Washington Nationals owner, Mark Lerner, penned a letter to fans on Tuesday to try and explain the fire-sale he green-lit. The club sent Daniel Murphy to the Chicago Cubs and Matt Adams to the St. Louis Cardinals. It feels kind of anticlimactic. Much like this letter, in which Mr. Lerner writes:
When something isn’t working, you evaluate the situation and take the necessary steps to improve it. You don’t just stand by, cross your fingers, and hope for the best.
And therein lies the problem: a lack of self-awareness. It was pretty obvious the Nationals were in trouble around the trade deadline. Sean Doolittle was still on the DL, Stephen Strasburg was a question mark, and Tanner Roark had only just begun to find himself again. Was Bryce Harper really going to start hitting like Bryce Harper again? The Nationals could have traded for another pitcher. Lance Lynn was available, as were Cole Hamels and Chris Archer. They could have gotten a steady yet average value reliever, like John Axford or Zach Duke. I think what I and most other fans really wanted was for the Nationals to just do something to show they were committed to making this the year the Nationals finally see the Championship Series.
Instead, the Nats front office looked at their team, crossed their fingers, and hoped for the best.

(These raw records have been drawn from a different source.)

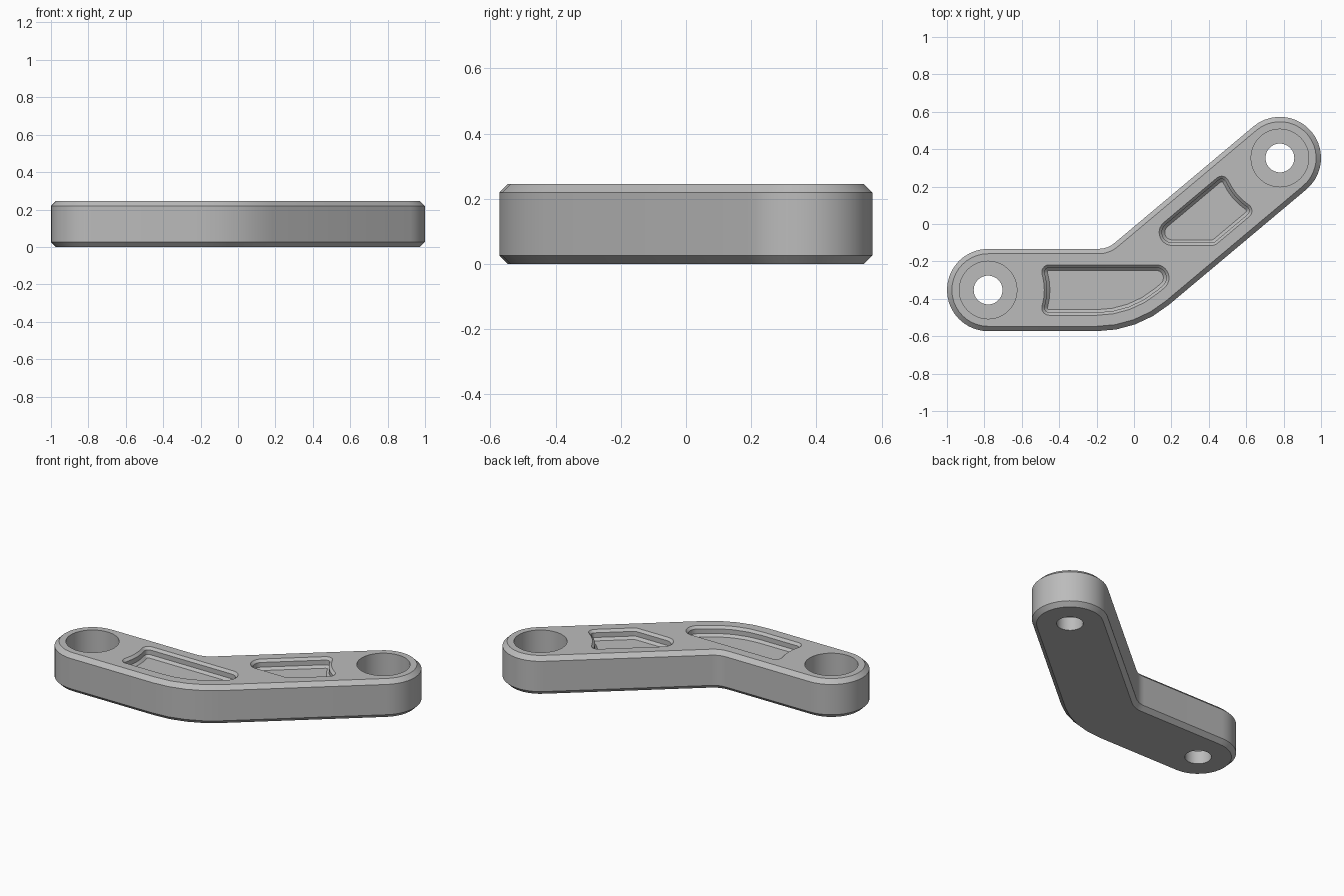
import bpy, bmesh, math
from mathutils import Vector

cube = bpy.data.objects.get("Cube")
if cube:
    bpy.data.objects.remove(cube, do_unlink=True)

THICK, CHAMFER = 0.245, 0.026
ARM, RIB = 0.22, 0.135            # half widths of the arm and of the pockets
BEND = math.radians(40)
LEFT, RIGHT = Vector((-0.78, -0.353)), Vector((0.78, 0.353))

mat = bpy.data.materials.new("machined grey")
mat.use_nodes = True
grey = (0.5, 0.5, 0.5, 1)
mat.diffuse_color = grey
mat.node_tree.nodes["Principled BSDF"].inputs["Base Color"].default_value = grey


def local(end, along, side):
    """Point measured from an eye along its arm; side is towards the inner edge."""
    if end is LEFT:
        return LEFT + Vector((along, side))
    d = Vector((math.cos(BEND), math.sin(BEND)))
    return RIGHT - d * along + Vector((-d.y, d.x)) * side


def at_height(side, y):
    """Point where a line parallel to the right arm reaches height y."""
    p = local(RIGHT, 0, side)
    return Vector((p.x + (y - p.y) / math.tan(BEND), y))


def rounded(corners):
    """Closed outline with a fillet radius at each corner."""
    pts = []
    for i, (p, r) in enumerate(corners):
        a = (corners[i - 1][0] - p).normalized()
        b = (corners[(i + 1) % len(corners)][0] - p).normalized()
        half = a.angle(b) / 2
        centre = p + (a + b).normalized() * (r / math.sin(half))
        start = p + a * (r / math.tan(half)) - centre
        end = p + b * (r / math.tan(half)) - centre
        turn = math.atan2(start.cross(end), start.dot(end))
        steps = max(4, round(abs(turn) / math.radians(9)))
        for k in range(steps + 1):
            t = turn * k / steps
            c, s = math.cos(t), math.sin(t)
            q = centre + Vector((start.x * c - start.y * s, start.x * s + start.y * c))
            if not pts or (q - pts[-1]).length > 0.001:
                pts.append(q)
    if (pts[0] - pts[-1]).length < 0.001:
        pts.pop()
    return pts


def inset(pts, d):
    """Move a counter-clockwise outline inwards by d."""
    out = []
    for i, p in enumerate(pts):
        e = (p - pts[i - 1]).normalized()
        f = (pts[(i + 1) % len(pts)] - p).normalized()
        n = Vector((-e.y - f.y, e.x + f.x)).normalized()
        out.append(p + n * d / n.dot(Vector((-e.y, e.x))))
    return out


def loft(name, outline, levels):
    """Solid through inset copies of an outline; levels are (z, inset), rising."""
    bm = bmesh.new()
    rings = [[bm.verts.new((p.x, p.y, z)) for p in inset(outline, d)] for z, d in levels]
    n = len(outline)
    for lo, hi in zip(rings, rings[1:]):
        for i in range(n):
            j = (i + 1) % n
            bm.faces.new((lo[i], lo[j], hi[j], hi[i]))
    bm.faces.new(rings[0][::-1])
    bm.faces.new(rings[-1])
    mesh = bpy.data.meshes.new(name)
    bm.to_mesh(mesh)
    bm.free()
    obj = bpy.data.objects.new(name, mesh)
    bpy.context.collection.objects.link(obj)
    mesh.materials.append(mat)
    return obj


def circle(c, r, n=48):
    return [c + Vector((math.cos(t), math.sin(t))) * r
            for t in (2 * math.pi * k / n for k in range(n))]


# Bent arm with a round eye at each end
low, high = LEFT.y - ARM, LEFT.y + ARM
body = loft("bent_arm", rounded([
    (local(LEFT, -ARM, -ARM), ARM), (at_height(-ARM, low), 0.6),
    (local(RIGHT, -ARM, -ARM), ARM), (local(RIGHT, -ARM, ARM), ARM),
    (at_height(ARM, high), 0.13), (local(LEFT, -ARM, ARM), ARM)]),
    [(0, CHAMFER), (CHAMFER, 0), (THICK - CHAMFER, 0), (THICK, CHAMFER)])

# Bolt holes and counterbores
cutters = []
for eye in (LEFT, RIGHT):
    cutters.append(loft("bolt_hole_cutter", circle(eye, 0.077), [(-0.1, 0), (0.2, 0)]))
    cutters.append(loft("counterbore_cutter", circle(eye, 0.154), [(0.085, 0), (0.4, 0)]))

# Lightening pockets, hollowed around each eye, with chamfered rim and floor
long_pocket = rounded([
    (local(LEFT, 0.275, -RIB), 0.04), (at_height(-RIB, LEFT.y - RIB), 0.515),
    (at_height(-RIB, LEFT.y + RIB), 0.07),
    (local(LEFT, 0.275, RIB), 0.04), (local(LEFT, 0.311, 0), 0.3)])
short_pocket = rounded([
    (at_height(RIB, -0.115), 0.07), (at_height(-RIB, -0.115), 0.05),
    (local(RIGHT, 0.275, -RIB), 0.04), (local(RIGHT, 0.311, 0), 0.3),
    (local(RIGHT, 0.275, RIB), 0.04)])
for outline in (long_pocket, short_pocket):
    cutters.append(loft("pocket_cutter", outline, [
        (THICK - 0.06, 0.03), (THICK - 0.045, 0.015),
        (THICK - 0.015, 0.015), (THICK + 0.01, -0.01)]))

# Cut everything, then tidy up the cutters
bpy.context.view_layer.objects.active = body
for cutter in cutters:
    cutter.hide_render = True
    mod = body.modifiers.new("cut", "BOOLEAN")
    mod.operation, mod.solver, mod.object = "DIFFERENCE", "EXACT", cutter
    bpy.ops.object.modifier_apply(modifier=mod.name)
    bpy.data.objects.remove(cutter, do_unlink=True)

bpy.ops.object.select_all(action="DESELECT")
body.select_set(True)
bpy.ops.object.shade_smooth_by_angle(angle=math.radians(30))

The Nationals cling to the wrong people and they devalue their best assets. In a recent interview with the Athletic, Dusty Baker revealed that Nationals ownership wanted to get rid of Jayson Werth in the middle of the 2017 season. They clearly did not value what Werth brought to the team if they were willing to let him go in a $21 million contract year. The lack of clubhouse leadership is one of the prime suspects in the Nationals’ poor play this season, and more than a few people suspect Werth’s absence has something to do with that. This is one case where ownership was clearly not taking a player’s intangible value into account.
I wrote a piece last October on how the Nationals screwed Dusty Baker and may have doomed themselves in the process. Dusty said the Nationals forcing his departure was “the hardest wound to close” for him, and Dave Martinez simply isn’t Dusty Baker. Dusty had those intangibles just like Jayson Werth did. He had forged relationships in the clubhouse and his departure combined with Werth’s just looks bad. When the rest of the team is essentially the same, in looking for the cause of a season that looks all but lost we have to look at the variables which changed. Again, the Nationals chose not to see the potential consequence of letting these two players go.
"For context, as well as shock value, it’s useful to recall that this team was so ultra-confident that Martinez had players practice home run trots and walk-off celebrations in spring training, as well as holding golf shot contests." https://t.co/6nS9d7e0q5— Dan Steinberg (@dcsportsbog) August 20, 2018
Then there is the actual baseball value of other players like Shawn Kelley. When he threw his glove down and glared into the dugout, it did not matter that for more than half a season Kelley’s bullpen role had remained undefined. His frustration was finally on display and Mike Rizzo made it clear that it was “disrespectful” and Kelley was “in the way” of the Nationals’ playoff hopes. They nearly came blows, according to the Washington Post, and Kelley was sent to the Oakland A’s to pitch alongside fellow Nationals alum, Blake Treinen.
That quote about Kelley being in the way rings hollow because in his 4.1 relief innings since being traded Shawn Kelley has faced 15 batters and only given up one hit. Good for a 0.00 ERA. Oh, and while the Nationals sit seven games back in the division, the Athletics are a mere one game behind the Astros for the division lead. They also have a good hold on the second wild card spot, so it’s looking good for the As. How can one of the better pitchers in a bullpen be “in the way?” Shawn Kelley got in the way of the image the Nationals tried to project, but he was not a roadblock to the postseason. For that, they need to look in a mirror.
Last year, shortly after the Nationals fired Dusty Baker for no good reason, Mike Rizzo said,
Something Mark Lerner echoed in his letter to fans.
“Most importantly - our goal has not changed - we want to bring a World Series trophy home to Washington, D.C.”
So what are they doing to get there? Firing their managers every other season, always playing it safe at the trade deadline, and placing blame everywhere but the front office? This letter is frustrating because Lerner does not lay out a path forward. He says, “Mike Rizzo and his team will be busy during the offseason making sure we have all of the pieces necessary to come back and be competitive next year.” But how is that any different from all the failures that have come before?
Admittedly, I was put off by the contrast in which Lerner spoke about Daniel Murphy, “one of my favorite Nationals,” versus Matt Adams, “consummate professional.” That is not the way to send off the guy with the second-most home runs on your team. I may be biased, but he hit eighteen home runs primarily as a bench player! He is a great guy, basically spoken about as a light in the clubhouse wherever he goes. Big City is just the latest example of the Nationals obviously not valuing that sort of thing.
The goal may not have changed, but perhaps it would do the team some good to look for the root of the problem off the field.
Audrey Stark is a Contributor at Federal Baseball. You can follow her on Twitter @HighStarkSunday.